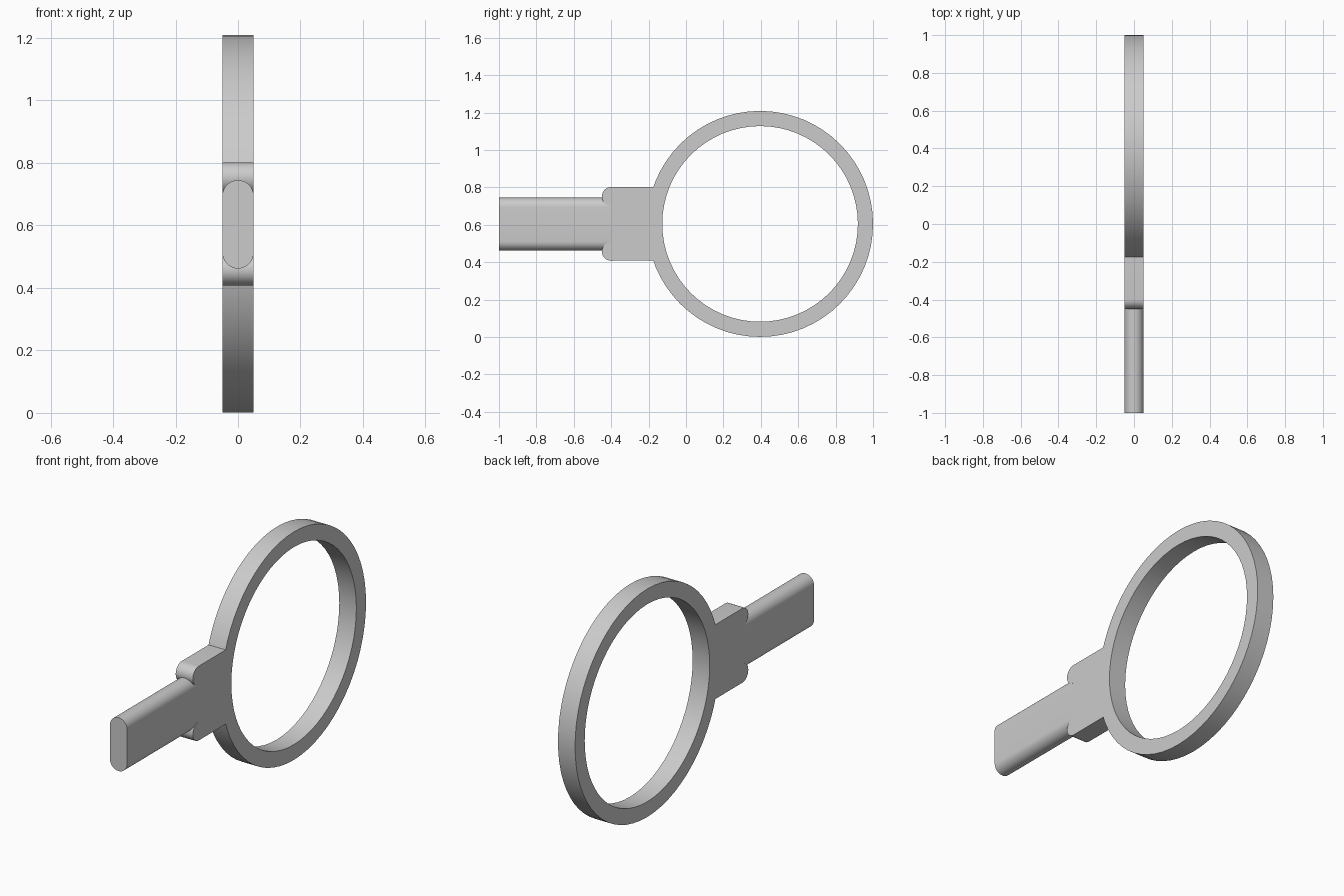
import bpy, bmesh
from math import sin, cos, pi, asin

if "Cube" in bpy.data.objects:
    bpy.data.objects.remove(bpy.data.objects["Cube"])

T = 0.05                      # half thickness in x
CY, CZ, RO, RI = 0.396, 0.605, 0.604, 0.523


def arc(cu, cv, r, a0, a1, n):
    return [(cu + r * cos(a0 + (a1 - a0) * i / n), cv + r * sin(a0 + (a1 - a0) * i / n))
            for i in range(n + 1)]


def finish(name, bm):
    bmesh.ops.remove_doubles(bm, verts=bm.verts, dist=1e-5)
    bmesh.ops.recalc_face_normals(bm, faces=bm.faces)
    me = bpy.data.meshes.new(name)
    bm.to_mesh(me)
    bm.free()
    ob = bpy.data.objects.new(name, me)
    bpy.context.collection.objects.link(ob)
    bpy.ops.object.select_all(action='DESELECT')
    ob.select_set(True)
    bpy.context.view_layer.objects.active = ob
    bpy.ops.object.shade_smooth_by_angle(angle=pi / 6)
    return ob


def extrude(name, points, vector):
    bm = bmesh.new()
    face = bm.faces.new([bm.verts.new(p) for p in points])
    ext = bmesh.ops.extrude_face_region(bm, geom=[face], use_keep_orig=True)
    moved = [g for g in ext["geom"] if isinstance(g, bmesh.types.BMVert)]
    bmesh.ops.translate(bm, verts=moved, vec=vector)
    return finish(name, bm)


# Ring: rectangular section swept around the x axis
bm = bmesh.new()
section = [bm.verts.new((x, CY - r, CZ)) for x, r in
           ((-T, RI), (T, RI), (T, RO), (-T, RO))]
edges = [bm.edges.new((section[i], section[(i + 1) % 4])) for i in range(4)]
bmesh.ops.spin(bm, geom=section + edges, cent=(0, CY, CZ), axis=(1, 0, 0),
               angle=2 * pi, steps=64, use_duplicate=False)
finish("ring", bm)

# Collar block: two rounded lugs at the handle end, concave seat on the ring
H = 0.197
a = asin(H / RO)
profile = arc(-0.40, CZ + H - T, T, pi / 2, 3 * pi / 2, 16)
profile += arc(-0.40, CZ - H + T, T, pi / 2, 3 * pi / 2, 16)
profile += arc(CY, CZ, RO - 0.001, pi + a, pi - a, 12)
extrude("collar", [(-T, y, z) for y, z in profile], (2 * T, 0, 0))

# Handle: flat bar with half-round top and bottom edges
bar = arc(0, 0.695, T, 0, pi, 16) + arc(0, 0.512, T, pi, 2 * pi, 16)
extrude("handle", [(x, -1.0, z) for x, z in bar], (0, 0.60, 0))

::::::

▶ Problem description:
In the copy, include every record exactly and no pictures.

▶ Response below:
import bpy, bmesh
from math import sin, cos, pi, asin

if "Cube" in bpy.data.objects:
    bpy.data.objects.remove(bpy.data.objects["Cube"])

T = 0.05                      # half thickness in x
CY, CZ, RO, RI = 0.396, 0.605, 0.604, 0.523


def arc(cu, cv, r, a0, a1, n):
    return [(cu + r * cos(a0 + (a1 - a0) * i / n), cv + r * sin(a0 + (a1 - a0) * i / n))
            for i in range(n + 1)]


def finish(name, bm):
    bmesh.ops.remove_doubles(bm, verts=bm.verts, dist=1e-5)
    bmesh.ops.recalc_face_normals(bm, faces=bm.faces)
    me = bpy.data.meshes.new(name)
    bm.to_mesh(me)
    bm.free()
    ob = bpy.data.objects.new(name, me)
    bpy.context.collection.objects.link(ob)
    bpy.ops.object.select_all(action='DESELECT')
    ob.select_set(True)
    bpy.context.view_layer.objects.active = ob
    bpy.ops.object.shade_smooth_by_angle(angle=pi / 6)
    return ob


def extrude(name, points, vector):
    bm = bmesh.new()
    face = bm.faces.new([bm.verts.new(p) for p in points])
    ext = bmesh.ops.extrude_face_region(bm, geom=[face], use_keep_orig=True)
    moved = [g for g in ext["geom"] if isinstance(g, bmesh.types.BMVert)]
    bmesh.ops.translate(bm, verts=moved, vec=vector)
    return finish(name, bm)


# Ring: rectangular section swept around the x axis
bm = bmesh.new()
section = [bm.verts.new((x, CY - r, CZ)) for x, r in
           ((-T, RI), (T, RI), (T, RO), (-T, RO))]
edges = [bm.edges.new((section[i], section[(i + 1) % 4])) for i in range(4)]
bmesh.ops.spin(bm, geom=section + edges, cent=(0, CY, CZ), axis=(1, 0, 0),
               angle=2 * pi, steps=64, use_duplicate=False)
finish("ring", bm)

# Collar block: two rounded lugs at the handle end, concave seat on the ring
H = 0.197
a = asin(H / RO)
profile = arc(-0.40, CZ + H - T, T, pi / 2, 3 * pi / 2, 16)
profile += arc(-0.40, CZ - H + T, T, pi / 2, 3 * pi / 2, 16)
profile += arc(CY, CZ, RO - 0.001, pi + a, pi - a, 12)
extrude("collar", [(-T, y, z) for y, z in profile], (2 * T, 0, 0))

# Handle: flat bar with half-round top and bottom edges
bar = arc(0, 0.695, T, 0, pi, 16) + arc(0, 0.512, T, pi, 2 * pi, 16)
extrude("handle", [(x, -1.0, z) for x, z in bar], (0, 0.60, 0))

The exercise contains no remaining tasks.